Between the 14th and the 16th centuries, with the Portuguese discoveries, the Portuguese language spread to many regions of Asia, Africa and America. By the 16th century it had become a lingua franca in Asia and Africa, used not only for colonial administration and trade but also for communication between local officials and Europeans of all nationalities. In Ceylon (modern Sri Lanka) several kings became fluent speakers of Portuguese, and nobles often took Portuguese names. The spread of the language was helped by mixed marriages between Portuguese and local people (also very common in other areas of the world), and its association with the Catholic missionary efforts which led to the language being called ”Crist o” (“Christian”) in many places. The language continued popular even in despite severe measures taken by the Dutch to abolish it in Ceylon and Indonesia Some Portuguese-speaking Christian communities in India, Sri Lanka, Malaysia and Indonesia preserved their language even after they were isolated from Portugal, and have evolved through the centuries into several Portuguese Creoles. Also, many words of Portuguese origin entered the lexicons of many other languages such as “arigat” to mean “thank you” in Japanese (from “obrigado”), “sepatu” to mean “shoe” in Indonesian (from “sapato”), “keju” to mean “cheese” in Malay (from “queijo”), “meza” to mean table in Swahili (from “mesa”).

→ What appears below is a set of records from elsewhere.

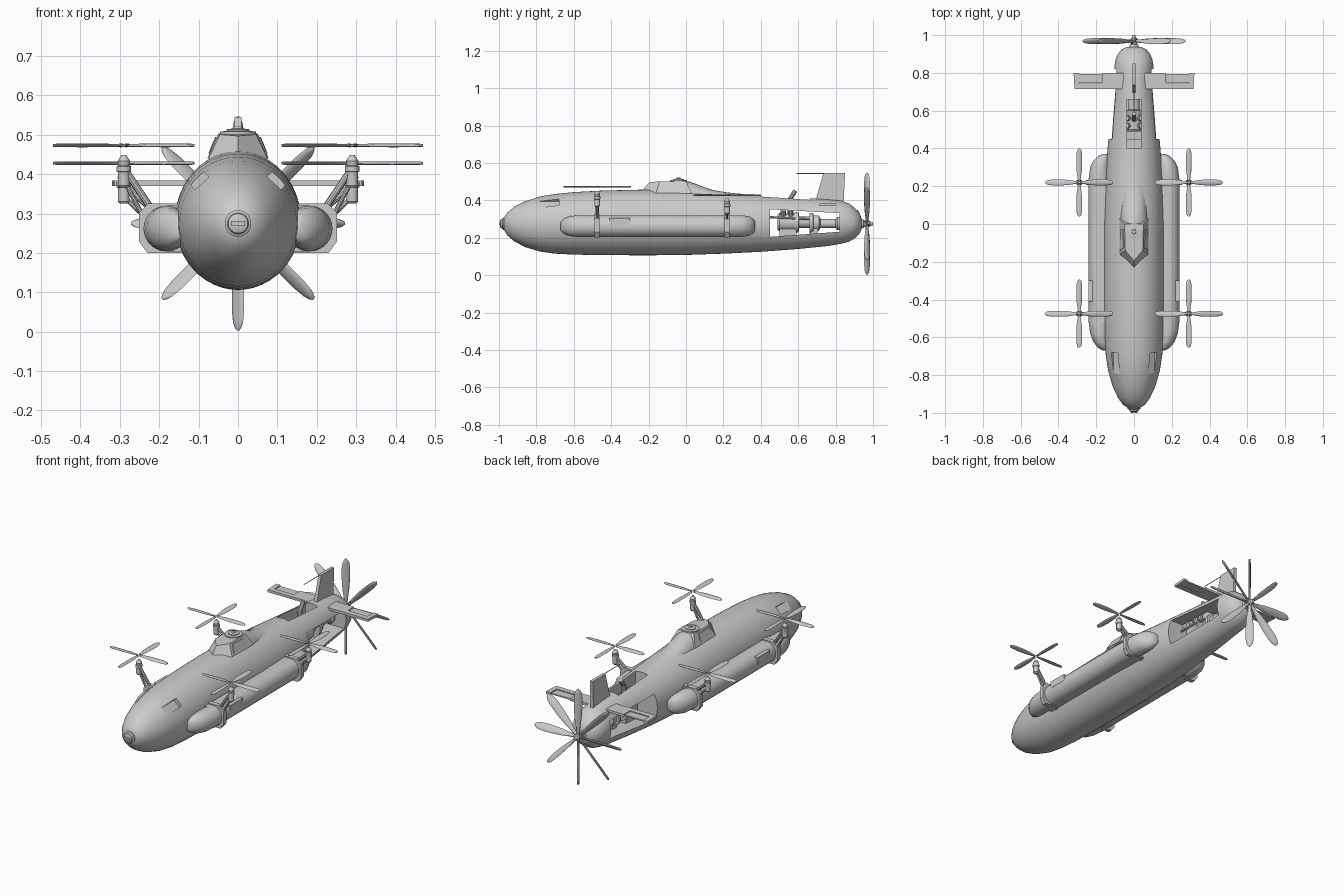
import bpy, bmesh, math
from mathutils import Vector, Matrix

if "Cube" in bpy.data.objects:
    bpy.data.objects.remove(bpy.data.objects["Cube"])

V = Vector


def finish(name, bm, smooth=True, angle=35):
    bmesh.ops.recalc_face_normals(bm, faces=bm.faces)
    me = bpy.data.meshes.new(name)
    bm.to_mesh(me)
    bm.free()
    ob = bpy.data.objects.new(name, me)
    bpy.context.collection.objects.link(ob)
    if smooth:
        bpy.ops.object.select_all(action='DESELECT')
        ob.select_set(True)
        bpy.context.view_layer.objects.active = ob
        bpy.ops.object.shade_smooth_by_angle(angle=math.radians(angle))
    return ob


def add_loft(bm, rings):
    vs = [[bm.verts.new(p) for p in r] for r in rings]
    n = len(vs[0])
    for a, b in zip(vs, vs[1:]):
        for i in range(n):
            bm.faces.new((a[i], a[(i + 1) % n], b[(i + 1) % n], b[i]))
    bm.faces.new(vs[0])
    bm.faces.new(vs[-1])


def ellipse(c, u, v, n=32):
    return [c + u * math.cos(2 * math.pi * i / n) + v * math.sin(2 * math.pi * i / n) for i in range(n)]


def loft(name, rings, angle=35):
    bm = bmesh.new()
    add_loft(bm, rings)
    return finish(name, bm, True, angle)


def lathe(name, c, axis, prof, n=20):
    """prof: (distance along axis, radius)"""
    c, axis = V(c), V(axis).normalized()
    u = axis.orthogonal().normalized()
    w = axis.cross(u)
    return loft(name, [ellipse(c + axis * d, u * r, w * r, n) for d, r in prof])


def tube(name, a, b, r, n=10):
    a, b = V(a), V(b)
    return lathe(name, a, b - a, [(0, r), ((b - a).length, r)], n)


def plate(name, pts, d):
    """polygon extruded along vector d"""
    bm = bmesh.new()
    add_loft(bm, [[V(p) for p in pts], [V(p) + V(d) for p in pts]])
    return finish(name, bm, False)


def box(name, lo, hi):
    (a, b, c), (d, e, f) = lo, hi
    return plate(name, [(a, b, c), (d, b, c), (d, e, c), (a, e, c)], (0, 0, f - c))


def rotor(name, c, axis, count, stations, thick, pitch):
    """bladed rotor; stations: (radius, half chord)"""
    bm = bmesh.new()
    c, axis = V(c), V(axis)
    base = V((1, 0, 0))
    for k in range(count):
        d = Matrix.Rotation(2 * math.pi * k / count, 3, axis) @ base
        rot = Matrix.Rotation(pitch, 3, d)
        ch, no = rot @ axis.cross(d), rot @ axis
        add_loft(bm, [ellipse(c + d * r, ch * w, no * min(thick, w), 10) for r, w in stations])
    return finish(name, bm)


def cut(target, cutter):
    cutter.hide_render = True
    cutter.hide_set(True)
    m = target.modifiers.new("cut", 'BOOLEAN')
    m.operation = 'DIFFERENCE'
    m.solver = 'EXACT'
    m.object = cutter


# Hull: y, half width, top, bottom
hull_rows = [(-.975, .03, .305, .245), (-.955, .06, .335, .212), (-.92, .085, .365, .182),
             (-.86, .113, .395, .15), (-.78, .136, .421, .126), (-.7, .149, .434, .115),
             (-.6, .157, .444, .11), (-.45, .16, .452, .107), (-.2, .16, .458, .106),
             (0, .16, .455, .108), (.2, .153, .442, .115), (.4, .14, .426, .125),
             (.6, .12, .414, .14), (.76, .104, .405, .156), (.83, .104, .398, .168),
             (.87, .098, .384, .178), (.9, .086, .362, .195), (.925, .066, .338, .218), (.938, .035, .307, .243)]
hull = loft("hull", [ellipse(V((0, y, (t + b) / 2)), V((w, 0, 0)), V((0, 0, (t - b) / 2)), 48)
                     for y, w, t, b in hull_rows])
cut(hull, plate("engine_bay_cutter", [(-.3, .45, .205), (-.3, .82, .232), (-.3, .82, .332), (-.3, .45, .352)], (.6, 0, 0)))
cut(hull, box("deck_slot_cutter", (-.038, .4, .34), (.038, .66, .6)))
for s in (-1, 1):
    # Nose grooves
    g = box("nose_groove_cutter", (-.024, -1.1, .137), (.024, -.68, .3))
    g.location = (0, 0, .275)
    g.rotation_euler = (0, s * math.radians(42), 0)
    cut(hull, g)

# Nose cap and tip
lathe("nose_cap", (0, -.96, .275), (0, -1, 0), [(0, .034), (.018, .034), (.022, .027), (.03, .025), (.034, .016)])
box("nose_tip_bar", (-.018, -1.0, .269), (.018, -.985, .281))

# Canopy: faceted cabin, hatch and rear fairing
bm = bmesh.new()
add_loft(bm, [[V(p) for p in [(0, -.245, .44), (.075, -.16, .44), (.078, .03, .44), (-.078, .03, .44), (-.075, -.16, .44)]],
              [V(p) for p in [(0, -.195, .497), (.046, -.14, .501), (.05, .0, .503), (-.05, .0, .503), (-.046, -.14, .501)]]])
finish("canopy", bm, False)
loft("canopy_fairing", [ellipse(V((0, y, .41)), V((w, 0, 0)), V((0, 0, h)), 24)
                        for y, w, h in [(-.03, .076, .095), (.02, .074, .09), (.08, .07, .067), (.14, .065, .046), (.22, .06, .032), (.4, .05, .014)]], 50)
lathe("hatch", (0, -.04, .498), (0, 0, 1), [(0, .046), (.01, .046), (.012, .03), (.016, .03), (.018, .012), (.023, .01)])
for s in (-1, 1):
    # Canopy side windows
    plate("canopy_window", [(s * .07, -.14, .452), (s * .072, -.03, .452), (s * .055, -.03, .494), (s * .053, -.125, .494)], (s * .003, 0, .001))

# Side pods, clamps, arms, motors and lift rotors
pod_rows = [(-.67, .25), (-.655, .5), (-.625, .75), (-.58, .92), (-.52, 1), (.24, 1), (.3, .92), (.335, .75), (.36, .5), (.37, .25)]
blade = [(.008, .006), (.03, .009), (.06, .014), (.1, .016), (.15, .015), (.172, .011), (.18, .003)]
for s in (-1, 1):
    loft("side_pod", [ellipse(V((s * (.14 + .042 * k), y, .262)), V((.058 * k, 0, 0)), V((0, 0, .058 * min(1, k + .15))), 28)
                      for y, k in pod_rows], 50)
    box("pod_bridge", (min(s * .12, s * .182), -.52, .204), (max(s * .12, s * .182), .24, .32))
    box("pod_panel", (min(s * .2, s * .241), -.41, .265), (max(s * .2, s * .241), -.3, .305))
    for y, zm, label in ((-.475, .405, "front"), (.22, .365, "rear")):
        plate(label + "_pod_clamp", [(s * x, y - .013, z) for x, z in
              [(.13, .326), (.228, .326), (.252, .302), (.252, .23), (.23, .2), (.13, .2)]], (0, .026, 0))
        tube(label + "_arm", (s * .222, y, .315), (s * .287, y, zm + .006), .009)
        tube(label + "_arm_brace", (s * .245, y, .3), (s * .287, y, zm - .025), .006)
        lathe(label + "_motor", (s * .29, y, zm - .04), (0, 0, 1),
              [(0, .01), (.006, .015), (.04, .015), (.042, .018), (.055, .018), (.057, .014), (.068, .016),
               (.075, .012), (.084, .006)], 16)
        rotor(label + "_lift_rotor", (s * .29, y, zm + (.068 if y < 0 else .063)), (0, 0, 1), 4, blade, .004, math.radians(10))

# Engine, gearbox and shaft in the open bay
lathe("engine_block", (0, .49, .283), (0, 1, 0), [(0, .042), (.01, .05), (.09, .05), (.1, .056), (.112, .056), (.115, .03), (.18, .03)])
lathe("gearbox", (0, .66, .278), (0, 1, 0), [(0, .055), (.02, .055), (.022, .042), (.05, .042), (.06, .02)])
lathe("drive_shaft", (0, .71, .276), (0, 1, 0), [(0, .024), (.09, .024), (.1, .036), (.12, .036)])
box("engine_mount", (-.035, .5, .2), (.035, .59, .25))
box("gearbox_mount", (-.03, .665, .2), (.03, .705, .25))
for s in (-1, 1):
    for y in (.52, .56):
        tube("engine_cylinder", (s * .02, y, .3), (s * .04, y, .345), .014)
    tube("pipe", (s * .045, .45, .31), (s * .045, .66, .3), .006)
tube("exhaust", (0, .555, .32), (0, .56, .41), .014)
tube("exhaust_tip", (0, .555, .405), (0, .585, .452), .012)

# Tail fin and antenna
plate("tail_fin", [(-.009, .69, .39), (-.009, .735, .545), (-.009, .85, .545), (-.009, .842, .37)], (.018, 0, 0))
tube("antenna", (0, .59, .544), (0, .74, .544), .002, 6)

# Tailplanes with inset elevators
for s in (-1, 1):
    plate("tailplane", [(s * x, y, .37) for x, y in
          [(.03, .715), (.315, .715), (.32, .8), (.292, .8), (.292, .745), (.17, .745), (.17, .8), (.03, .8)]], (0, 0, .014))
    plate("elevator", [(s * x, y, .373) for x, y in [(.172, .747), (.29, .747), (.29, .795), (.172, .795)]], (0, 0, .007))

# Stern propeller
lathe("propeller_hub", (0, .93, .275), (0, 1, 0), [(0, .028), (.02, .022), (.022, .018), (.05, .018), (.055, .012), (.07, .008)])
rotor("stern_propeller", (0, .968, .275), (0, 1, 0), 8,
      [(.01, .008), (.05, .011), (.1, .018), (.16, .022), (.22, .022), (.25, .018), (.265, .01), (.272, .003)], .006, math.radians(45))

With the Renaissance, increases in the number of words of Classical Latin origin and erudite words of Greek origin increased the complexity of Portuguese. The end of “Old Portuguese” was marked by the publication of the Cancioneiro Geral de Garcia de Resende, in 1516. But Old Portuguese is still spoken, as a dialect, especially in S o Tom and Principe, but also Brazil and rural Portugal.
Classification and related languages:
Indo-European – Italic – Romance – Italo-Western – Western – Gallo-Iberian – Ibero-Romance – West-Iberian – Portuguese-Galician Portuguese is orthographically similar in many ways to Spanish, it is different in speech. A speaker of one may require some practice to effectively understand a speaker of the other. Compare, for example: Ela fecha sempre a janela antes de jantar. (Portuguese) Ella cierra siempre la ventana antes de cenar. (Spanish) Almost all words in Spanish or Portuguese have close relatives in both languages if you are cultivated enough to use less common words: Ela encerra sempre a janela antes de cear. (less common Portuguese) (Which translates as ?She always closes the window before having dinner?”) Portuguese is somewhat similar to Catalan in sounds. Speakers of other Romance languages may find a peculiarity in the conjugating of certain apparently infinitive verbs. In particular, when constructing a future tense or conditional tense expression involving an indirect object pronoun, the pronoun is placed between the verb stem and the verb ending. For example, Dupondt said trazer-vos-emos o vosso ceptro. Translating as literally as possible, this is “bring (stem)-to you (formal)-we (future) the your sceptre”. In English we would say, “We will bring you your sceptre.” The form ”N s vos traremos o vosso ceptro.” is also correct, although less common in Portugal, but more common in Brazil.
In some places, Spanish and Portuguese are spoken almost interchangeably. Portuguese speakers are generally able to read Spanish, and Spanish speakers are generally able to read Portuguese, even if they cannot understand the spoken language. Tourists in Portugal and Brazil should note that trying to communicate with the locals in Spanish may seem offensive. French or English languages should be preferred in Portugal, if not speaking Portuguese. Portuguese people appreciate an “ol” for hello and “tchau” (do not use “Adeus”) for good-bye.